Main screen

Movie search – the same interface is used for all search functions on the Apple TV.

Movie info page

TV Show info page

Movies and TV Shows take you to the Apple TV’s extensive rental library. All content can be browsed by genre and other parameters. Or you can simply search for what you want. There is no keyboard peripheral available so you’ll have to use the cursor to type your search terms. It’s a bit cludgy but reasonably intuitive. Search results pop up as you type so you don’t usually have to spell out the entire term. The search interface is identical across all the Apple TV’s apps so it will always look familiar. The movie library is quite large and I managed to find everything I looked for. TV shows are a bit limited in that only major networks represented are ABC and Fox. It’s lucky for me that most of the shows I watch are on those two networks! There are other feeds available from BBC, PBS, Smithsonian, the NBA, Marvel Comics and many others. Even though NBC and CBS are not represented, there is no shortage of good stuff to watch. These rentals are $.99 an episode for either SD or HD. Any show originally broadcast in HD is on Apple TV at 720p with the original Dolby Digital 5.1 soundtrack. The Movie tab includes an In Theaters section with trailers in HD for most currently showing titles. This is a great resource and it’s all free of charge.

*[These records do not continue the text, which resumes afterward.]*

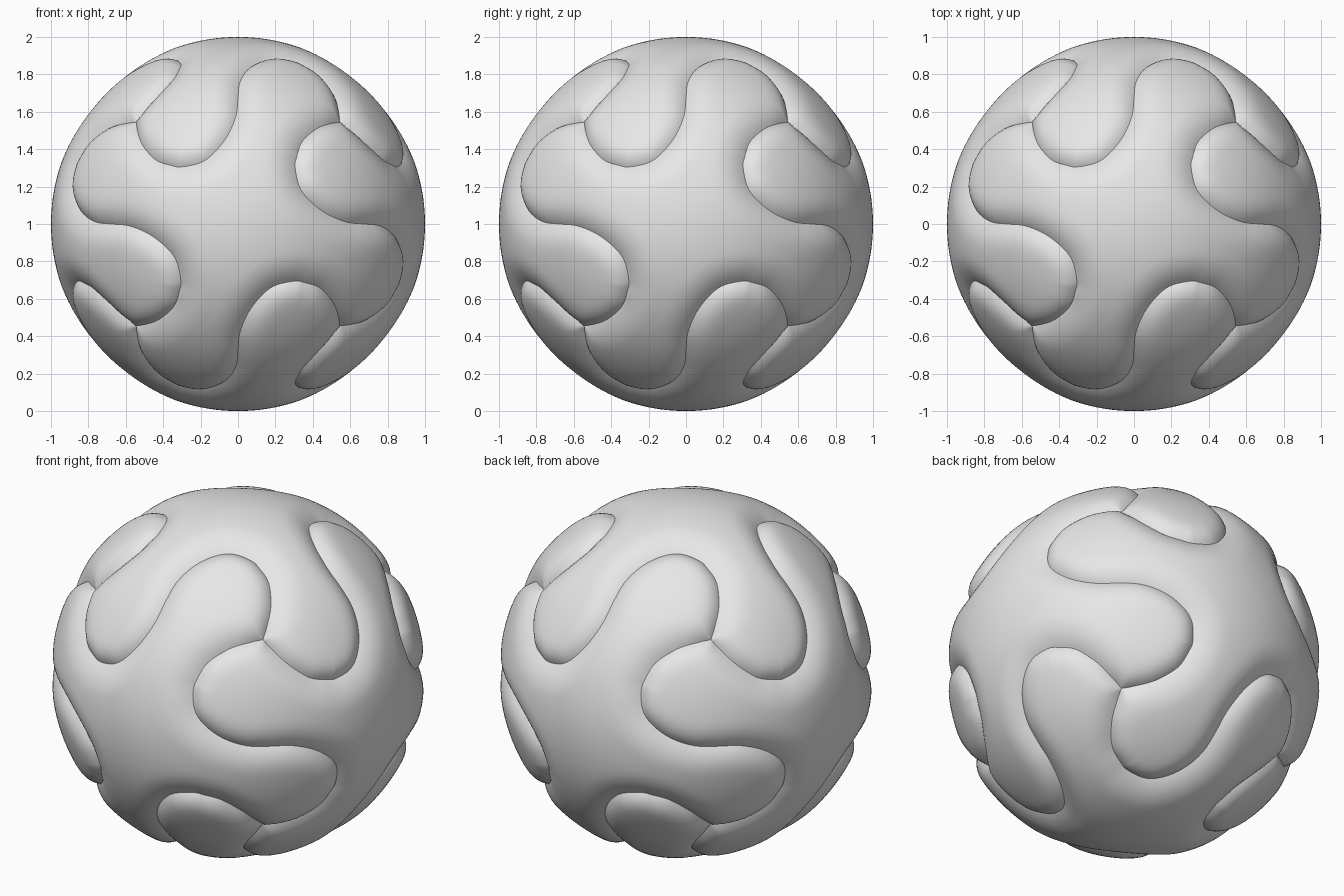
import bpy, bmesh, math
from mathutils import Vector, Matrix, kdtree
from mathutils.geometry import delaunay_2d_cdt

if "Cube" in bpy.data.objects:
    bpy.data.objects.remove(bpy.data.objects["Cube"], do_unlink=True)

# Material
grey = bpy.data.materials.new("light_grey")
grey.use_nodes = True
grey.diffuse_color = (0.8, 0.8, 0.8, 1)
grey.node_tree.nodes["Principled BSDF"].inputs["Base Color"].default_value = (0.8, 0.8, 0.8, 1)

# Half of the S-shaped seam, in the tangent plane at the seam's middle
HALF = [(0, 0), (.01, .129), (.055, .257), (.128, .355), (.208, .404), (.313, .406),
        (.375, .381), (.463, .318), (.536, .194), (.568, .07), (.57735, 0)]
STEPS = 4
SEAM_DEPTH, CORNER_DEPTH = .045, .012


def catmull_rom(points, steps):
    pts = [2 * points[0] - points[1]] + points + [2 * points[-1] - points[-2]]
    out = []
    for p0, p1, p2, p3 in zip(pts, pts[1:], pts[2:], pts[3:]):
        for i in range(steps):
            t = i / steps
            out.append(p1 + .5 * t * (p2 - p0 + t * (2 * p0 - 5 * p1 + 4 * p2 - p3
                       + t * (3 * p1 - p0 - 3 * p2 + p3))))
    return out + [points[-1]]


def on_sphere(ab):
    a, b = ab
    n = math.sqrt(1 - a * a - b * b)
    return Vector((a, (n + b) / math.sqrt(2), (n - b) / math.sqrt(2)))


def flatten(p):
    return Vector((p.x, p.y)) / (1 + p.z)


def unflatten(q):
    r2 = q.length_squared
    return Vector((2 * q.x, 2 * q.y, 1 - r2)) / (1 + r2)


# Four seams around one panel, counter-clockwise
half = [Vector(p) for p in HALF]
seam_2d = catmull_rom([-p for p in reversed(half)] + half[1:], STEPS)
seam = [on_sphere(p) for p in reversed(seam_2d)]
last = len(seam) - 1
sides = [[Matrix.Rotation(k * math.pi / 2, 3, 'Z') @ p for p in seam] for k in range(4)]
trees = []
for side in sides:
    tree = kdtree.KDTree(len(side))
    for i, p in enumerate(side):
        tree.insert(p, i)
    tree.balance()
    trees.append(tree)


def seam_distance(p):
    return min(tree.find(p)[2] for tree in trees)


def panel_radius(p):
    # Rounded fall-off: tight on outward lobes, broad on inward bays
    total = weight = bulge = 0
    for tree in trees:
        _, i, d = tree.find(p)
        w = max(d, 1e-4) ** -4
        total += w
        bulge += w * math.sin(2 * math.pi * i / last)
    s = total ** -.25
    bulge /= total
    width = .16 - .02 * bulge
    power = 2.5 + .5 * bulge
    corner = min((p - side[0]).length for side in sides)
    depth = SEAM_DEPTH + CORNER_DEPTH * math.exp(-(corner / .1) ** 2)
    return 1 - depth * max(0, 1 - s / width) ** power


# Sample points: outline, rings following it, and an even lattice inside
outline = [flatten(p) for side in sides for p in side[:-1]]
count = len(outline)
points = list(outline)
for offset in (.01, .022, .036, .052, .07, .09, .115, .14, .165):
    for i, q in enumerate(outline):
        t = (outline[(i + 1) % count] - outline[i - 1]).normalized()
        r = q + Vector((-t.y, t.x)) * offset * (1 + q.length_squared) / 2
        if seam_distance(unflatten(r)) >= .98 * offset:
            points.append(r)

# Winding test keeps lattice points within the outline


def inside(q):
    hit = False
    for a, b in zip(outline, outline[1:] + outline[:1]):
        if (a.y > q.y) != (b.y > q.y) and q.x < a.x + (b.x - a.x) * (q.y - a.y) / (b.y - a.y):
            hit = not hit
    return hit


PITCH = .02
for j in range(-40, 41):
    for i in range(-35, 36):
        q = Vector(((i + .5 * (j % 2)) * PITCH, j * PITCH * .866))
        if q.length < .75 and seam_distance(unflatten(q)) > .18 and inside(q):
            points.append(q)

verts, _, faces, *_ = delaunay_2d_cdt(points, [], [list(range(count))], 1, 1e-6)
shell = [unflatten(q) for q in verts]
shell = [p * panel_radius(p) for p in shell]

mesh = bpy.data.meshes.new("curved_panel")
mesh.from_pydata(shell, [], faces)
bm = bmesh.new()
bm.from_mesh(mesh)
for f in bm.faces:
    f.normal_update()
    f.smooth = True
    if f.normal.dot(f.calc_center_median()) < 0:
        f.normal_flip()
bm.to_mesh(mesh)
bm.free()
mesh.materials.append(grey)

# Six interlocking panels
quarter = math.pi / 2
PANELS = {"top_panel": (0, 0), "bottom_panel": (2, 0), "front_panel": (1, 0),
          "left_panel": (1, 1), "back_panel": (1, 2), "right_panel": (1, 3)}
for name, (tilt, turn) in PANELS.items():
    panel = bpy.data.objects.new(name, mesh)
    panel.location = (0, 0, 1)
    panel.rotation_euler = (tilt * quarter, 0, turn * quarter)
    bpy.context.collection.objects.link(panel)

Main Netflix screen

Netflix queue

Under the Internet tab there are several options. The most significant of these is Netflix. Anyone with an account can stream the entire Netflix library with their Apple TV. While the quality varies from terrible to OK, the amount of content available is staggering. The app allows you to manage your queue so you don’t have to go to your computer to add titles. I immediately found all the original Battlestar Galactica episodes (the ones from the eighties) and added them, fun! Other services included are Podcasts, which accesses any show in the iTunes library, Internet Radio with literally thousands of feeds from all over the world, YouTube, Flickr, MobileMe and Rotten Tomatoes movie reviews.

Podcast selection

The Computer tab is the place for streaming all your iTunes content. Any podcast subscriptions will appear here. You can also play anything from your own music or video library. The interface requires many button presses to get to what you want. If you have a large collection of songs, it can take a while to find a particular album or playlist. Fortunately, there is a solution: the Remote app. This comes free from the App Store for iPhone, iPod Touch or iPad. Basically, it looks just like the iPod interface except it’s accessing content from your entire library, not just what’s stored on the device. It also includes AirPlay support so you can send the stream to different devices your computer’s audio system. If you have pictures or video stored on your iPod/Pad/Phone, you can send that content to the TV as well.

Main screen for iTunes library access

Once I downloaded the app, I had to enable Home Sharing in iTunes and turn on the options to look for Airplay connected speakers, look for iPod remotes and allow iTunes control from remote speakers. While this greatly improved the functionality of the Apple TV as a music player, there were a few caveats which I’ll cover in the next section.